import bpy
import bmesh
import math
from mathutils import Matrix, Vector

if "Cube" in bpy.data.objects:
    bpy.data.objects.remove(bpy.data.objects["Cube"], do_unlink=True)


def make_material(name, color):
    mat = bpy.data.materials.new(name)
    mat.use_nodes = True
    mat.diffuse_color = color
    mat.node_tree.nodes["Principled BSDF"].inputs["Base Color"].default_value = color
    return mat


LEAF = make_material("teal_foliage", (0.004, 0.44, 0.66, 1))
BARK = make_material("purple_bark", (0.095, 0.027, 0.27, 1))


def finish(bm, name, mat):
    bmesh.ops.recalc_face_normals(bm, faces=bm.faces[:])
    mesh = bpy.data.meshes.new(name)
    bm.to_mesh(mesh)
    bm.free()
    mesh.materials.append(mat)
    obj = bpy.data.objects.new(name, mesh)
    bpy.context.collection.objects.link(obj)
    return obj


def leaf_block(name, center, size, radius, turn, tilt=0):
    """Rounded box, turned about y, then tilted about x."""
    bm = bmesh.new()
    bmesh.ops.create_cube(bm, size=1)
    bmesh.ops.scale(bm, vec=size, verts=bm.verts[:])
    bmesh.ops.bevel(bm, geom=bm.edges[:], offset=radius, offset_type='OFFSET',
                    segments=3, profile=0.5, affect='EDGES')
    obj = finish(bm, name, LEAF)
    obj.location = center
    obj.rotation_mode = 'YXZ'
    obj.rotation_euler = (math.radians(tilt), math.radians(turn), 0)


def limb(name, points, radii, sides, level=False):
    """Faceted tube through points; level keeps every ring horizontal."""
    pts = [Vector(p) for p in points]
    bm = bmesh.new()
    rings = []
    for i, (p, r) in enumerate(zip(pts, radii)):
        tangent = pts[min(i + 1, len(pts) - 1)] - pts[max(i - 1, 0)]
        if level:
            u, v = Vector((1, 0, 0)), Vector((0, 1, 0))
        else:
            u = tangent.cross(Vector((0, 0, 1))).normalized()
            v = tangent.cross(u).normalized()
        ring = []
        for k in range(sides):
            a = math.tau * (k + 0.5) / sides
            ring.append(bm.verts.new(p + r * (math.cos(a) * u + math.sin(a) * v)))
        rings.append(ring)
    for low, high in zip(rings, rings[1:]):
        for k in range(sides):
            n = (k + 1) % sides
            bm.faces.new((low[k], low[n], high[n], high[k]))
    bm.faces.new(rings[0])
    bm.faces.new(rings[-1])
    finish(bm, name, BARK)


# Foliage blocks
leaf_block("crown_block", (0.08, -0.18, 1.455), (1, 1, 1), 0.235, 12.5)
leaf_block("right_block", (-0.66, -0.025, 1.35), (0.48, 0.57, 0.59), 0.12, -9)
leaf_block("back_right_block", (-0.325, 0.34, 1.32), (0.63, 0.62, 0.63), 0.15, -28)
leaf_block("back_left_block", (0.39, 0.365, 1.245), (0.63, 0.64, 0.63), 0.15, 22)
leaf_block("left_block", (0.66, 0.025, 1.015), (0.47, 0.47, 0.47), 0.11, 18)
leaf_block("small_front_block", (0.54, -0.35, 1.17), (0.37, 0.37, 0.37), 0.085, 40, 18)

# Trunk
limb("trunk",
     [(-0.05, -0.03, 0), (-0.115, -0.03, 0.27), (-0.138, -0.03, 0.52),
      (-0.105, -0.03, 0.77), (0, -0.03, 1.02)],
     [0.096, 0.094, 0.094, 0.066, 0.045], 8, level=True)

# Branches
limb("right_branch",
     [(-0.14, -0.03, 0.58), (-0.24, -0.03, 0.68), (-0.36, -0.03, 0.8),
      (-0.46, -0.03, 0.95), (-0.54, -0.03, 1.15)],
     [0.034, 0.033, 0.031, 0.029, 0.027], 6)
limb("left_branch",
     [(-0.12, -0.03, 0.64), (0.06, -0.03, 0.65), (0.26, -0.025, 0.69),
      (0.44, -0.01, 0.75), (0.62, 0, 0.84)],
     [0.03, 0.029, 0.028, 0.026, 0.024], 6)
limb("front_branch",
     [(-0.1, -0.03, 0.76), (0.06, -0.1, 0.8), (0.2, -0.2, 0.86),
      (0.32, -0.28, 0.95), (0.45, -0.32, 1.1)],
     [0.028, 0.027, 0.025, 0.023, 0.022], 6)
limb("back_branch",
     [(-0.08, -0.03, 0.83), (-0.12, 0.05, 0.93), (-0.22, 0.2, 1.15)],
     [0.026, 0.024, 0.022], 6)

= = =

» Problem to solve
Word for word, repeat the records above.

» Response to the task
import bpy
import bmesh
import math
from mathutils import Matrix, Vector

if "Cube" in bpy.data.objects:
    bpy.data.objects.remove(bpy.data.objects["Cube"], do_unlink=True)


def make_material(name, color):
    mat = bpy.data.materials.new(name)
    mat.use_nodes = True
    mat.diffuse_color = color
    mat.node_tree.nodes["Principled BSDF"].inputs["Base Color"].default_value = color
    return mat


LEAF = make_material("teal_foliage", (0.004, 0.44, 0.66, 1))
BARK = make_material("purple_bark", (0.095, 0.027, 0.27, 1))


def finish(bm, name, mat):
    bmesh.ops.recalc_face_normals(bm, faces=bm.faces[:])
    mesh = bpy.data.meshes.new(name)
    bm.to_mesh(mesh)
    bm.free()
    mesh.materials.append(mat)
    obj = bpy.data.objects.new(name, mesh)
    bpy.context.collection.objects.link(obj)
    return obj


def leaf_block(name, center, size, radius, turn, tilt=0):
    """Rounded box, turned about y, then tilted about x."""
    bm = bmesh.new()
    bmesh.ops.create_cube(bm, size=1)
    bmesh.ops.scale(bm, vec=size, verts=bm.verts[:])
    bmesh.ops.bevel(bm, geom=bm.edges[:], offset=radius, offset_type='OFFSET',
                    segments=3, profile=0.5, affect='EDGES')
    obj = finish(bm, name, LEAF)
    obj.location = center
    obj.rotation_mode = 'YXZ'
    obj.rotation_euler = (math.radians(tilt), math.radians(turn), 0)


def limb(name, points, radii, sides, level=False):
    """Faceted tube through points; level keeps every ring horizontal."""
    pts = [Vector(p) for p in points]
    bm = bmesh.new()
    rings = []
    for i, (p, r) in enumerate(zip(pts, radii)):
        tangent = pts[min(i + 1, len(pts) - 1)] - pts[max(i - 1, 0)]
        if level:
            u, v = Vector((1, 0, 0)), Vector((0, 1, 0))
        else:
            u = tangent.cross(Vector((0, 0, 1))).normalized()
            v = tangent.cross(u).normalized()
        ring = []
        for k in range(sides):
            a = math.tau * (k + 0.5) / sides
            ring.append(bm.verts.new(p + r * (math.cos(a) * u + math.sin(a) * v)))
        rings.append(ring)
    for low, high in zip(rings, rings[1:]):
        for k in range(sides):
            n = (k + 1) % sides
            bm.faces.new((low[k], low[n], high[n], high[k]))
    bm.faces.new(rings[0])
    bm.faces.new(rings[-1])
    finish(bm, name, BARK)


# Foliage blocks
leaf_block("crown_block", (0.08, -0.18, 1.455), (1, 1, 1), 0.235, 12.5)
leaf_block("right_block", (-0.66, -0.025, 1.35), (0.48, 0.57, 0.59), 0.12, -9)
leaf_block("back_right_block", (-0.325, 0.34, 1.32), (0.63, 0.62, 0.63), 0.15, -28)
leaf_block("back_left_block", (0.39, 0.365, 1.245), (0.63, 0.64, 0.63), 0.15, 22)
leaf_block("left_block", (0.66, 0.025, 1.015), (0.47, 0.47, 0.47), 0.11, 18)
leaf_block("small_front_block", (0.54, -0.35, 1.17), (0.37, 0.37, 0.37), 0.085, 40, 18)

# Trunk
limb("trunk",
     [(-0.05, -0.03, 0), (-0.115, -0.03, 0.27), (-0.138, -0.03, 0.52),
      (-0.105, -0.03, 0.77), (0, -0.03, 1.02)],
     [0.096, 0.094, 0.094, 0.066, 0.045], 8, level=True)

# Branches
limb("right_branch",
     [(-0.14, -0.03, 0.58), (-0.24, -0.03, 0.68), (-0.36, -0.03, 0.8),
      (-0.46, -0.03, 0.95), (-0.54, -0.03, 1.15)],
     [0.034, 0.033, 0.031, 0.029, 0.027], 6)
limb("left_branch",
     [(-0.12, -0.03, 0.64), (0.06, -0.03, 0.65), (0.26, -0.025, 0.69),
      (0.44, -0.01, 0.75), (0.62, 0, 0.84)],
     [0.03, 0.029, 0.028, 0.026, 0.024], 6)
limb("front_branch",
     [(-0.1, -0.03, 0.76), (0.06, -0.1, 0.8), (0.2, -0.2, 0.86),
      (0.32, -0.28, 0.95), (0.45, -0.32, 1.1)],
     [0.028, 0.027, 0.025, 0.023, 0.022], 6)
limb("back_branch",
     [(-0.08, -0.03, 0.83), (-0.12, 0.05, 0.93), (-0.22, 0.2, 1.15)],
     [0.026, 0.024, 0.022], 6)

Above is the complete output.